You might assume that someone won’t sue if they’ve been accused of sexual harassment by several employees and cited for. You could be wrong.
That’s why you should document every discharge decision as if you expect a lawsuit. That’s your only real defense, because it allows you to quickly show a court you had good reason for what you did.
Recent case: Duane was fired after two new female employees complained that he had asked them about their undergarments and told tales of his sexual exploits. Also, his supervisor observed him sitting at a picnic table when he was supposed to be working. Duane sued, alleging race discrimination.
His case was quickly dismissed when his former employer produced the disciplinary reports and employee complaints. (Miller v. Keystone Blind Association, No. 13-1252, 3rd Cir., 2013)
- How to Fire an Employee the Legal Way: 6 Termination Guidelines
- Transfer may not trigger clock on discrimination, retaliation claims
- 'Possibility' of serious illness triggers FMLA protection
- Office business manager: Exempt or nonexempt?

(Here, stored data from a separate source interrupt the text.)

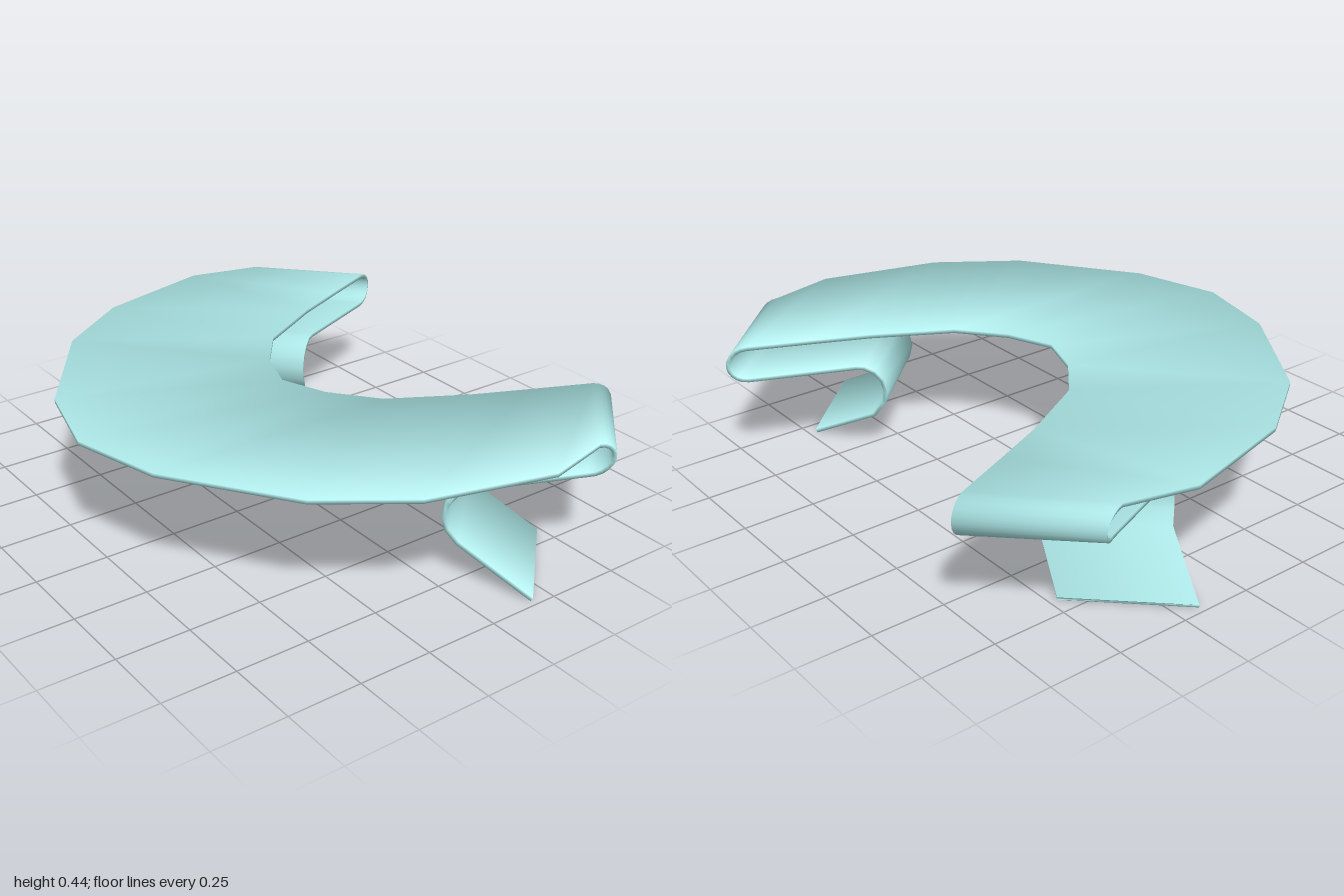
import * as THREE from 'three';

const THICK = 0.014;

// One half of the folded sheet: stations of [inner x, inner z, outer x, outer z, y]
function halfStations() {
  const top = 0.433, low = 0.317;
  const list = [
    [-0.06, 0, -0.82, 0, top],
    [0, 0.16, -0.74, 0.31, top],
    [0.12, 0.31, -0.47, 0.70, top],
    [0.37, 0.45, -0.20, 0.89, top],
    [0.56, 0.535, 0.22, 1.0, top],
  ];
  // rolled end, turning the sheet under itself
  const steps = 10, mid = (top + low) / 2, r = (top - low) / 2;
  for (let i = 0; i <= steps; i++) {
    const a = (Math.PI * i) / steps, s = Math.sin(a);
    const x = 0.06 * s, z = 0.027 * s;
    list.push([0.755 + x, 0.62 + z, 0.455 + x, 0.942 - 0.035 * (i / steps) + z, mid + r * Math.cos(a)]);
  }
  // return run, downward bend and splayed foot: outer x, inner z, y
  const leg = [
    [0.12, 0.48, low], [0.095, 0.468, 0.313], [0.066, 0.447, 0.295], [0.045, 0.432, 0.262],
    [0.037, 0.427, 0.22], [0.044, 0.435, 0.175], [0.07, 0.46, 0.13], [0.175, 0.69, 0.007],
  ];
  for (const [x, z, y] of leg) list.push([x + 0.3, z, x, z + 0.29, y]);
  return list;
}

// Sweeps a thin rectangular section through the stations, with softened edge normals
function sheetGeometry(stations) {
  const inner = stations.map((s) => new THREE.Vector3(s[0], s[4], s[1]));
  const outer = stations.map((s) => new THREE.Vector3(s[2], s[4], s[3]));
  const centre = inner.map((p, i) => p.clone().add(outer[i]).multiplyScalar(0.5));
  const pos = [], nor = [], idx = [], last = stations.length - 1;
  const unit = (a, b) => b.clone().sub(a).normalize();

  for (let i = 0; i <= last; i++) {
    const before = unit(centre[Math.max(i - 1, 0)], centre[Math.max(i, 1)]);
    const after = unit(centre[Math.min(i, last - 1)], centre[Math.min(i + 1, last)]);
    const across = unit(inner[i], outer[i]);
    const up = across.clone().cross(before.add(after)).normalize();
    const corners = [[outer[i], 1, 1], [inner[i], -1, 1], [inner[i], -1, -1], [outer[i], 1, -1]];
    for (const [p, side, face] of corners) {
      pos.push(...p.clone().addScaledVector(up, (face * THICK) / 2).toArray());
      nor.push(...up.clone().multiplyScalar(face).addScaledVector(across, side * 0.8).normalize().toArray());
    }
    if (i === last) break;
    for (let k = 0; k < 4; k++) {
      const a = i * 4 + k, b = i * 4 + ((k + 1) % 4);
      idx.push(a, a + 4, b + 4, a, b + 4, b);
    }
  }
  // end caps
  const e = last * 4;
  idx.push(0, 1, 2, 0, 2, 3, e, e + 2, e + 1, e, e + 3, e + 2);

  const geo = new THREE.BufferGeometry();
  geo.setAttribute('position', new THREE.Float32BufferAttribute(pos, 3));
  geo.setAttribute('normal', new THREE.Float32BufferAttribute(nor, 3));
  geo.setIndex(idx);
  return geo;
}

export function createModel() {
  const group = new THREE.Group();
  group.name = 'curvedTable';

  // the whole table is one ribbon, mirrored about its middle
  const half = halfStations();
  const mirrored = half.slice(1).reverse().map(([ix, iz, ox, oz, y]) => [ix, -iz, ox, -oz, y]);
  const material = new THREE.MeshStandardMaterial({ color: 0xb2eeee });
  const sheet = new THREE.Mesh(sheetGeometry([...mirrored, ...half]), material);
  sheet.name = 'foldedSheet';
  group.add(sheet);
  return group;
}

- Watch out for overt harassment, but don't sweat isolated--possibly misinterpreted--comments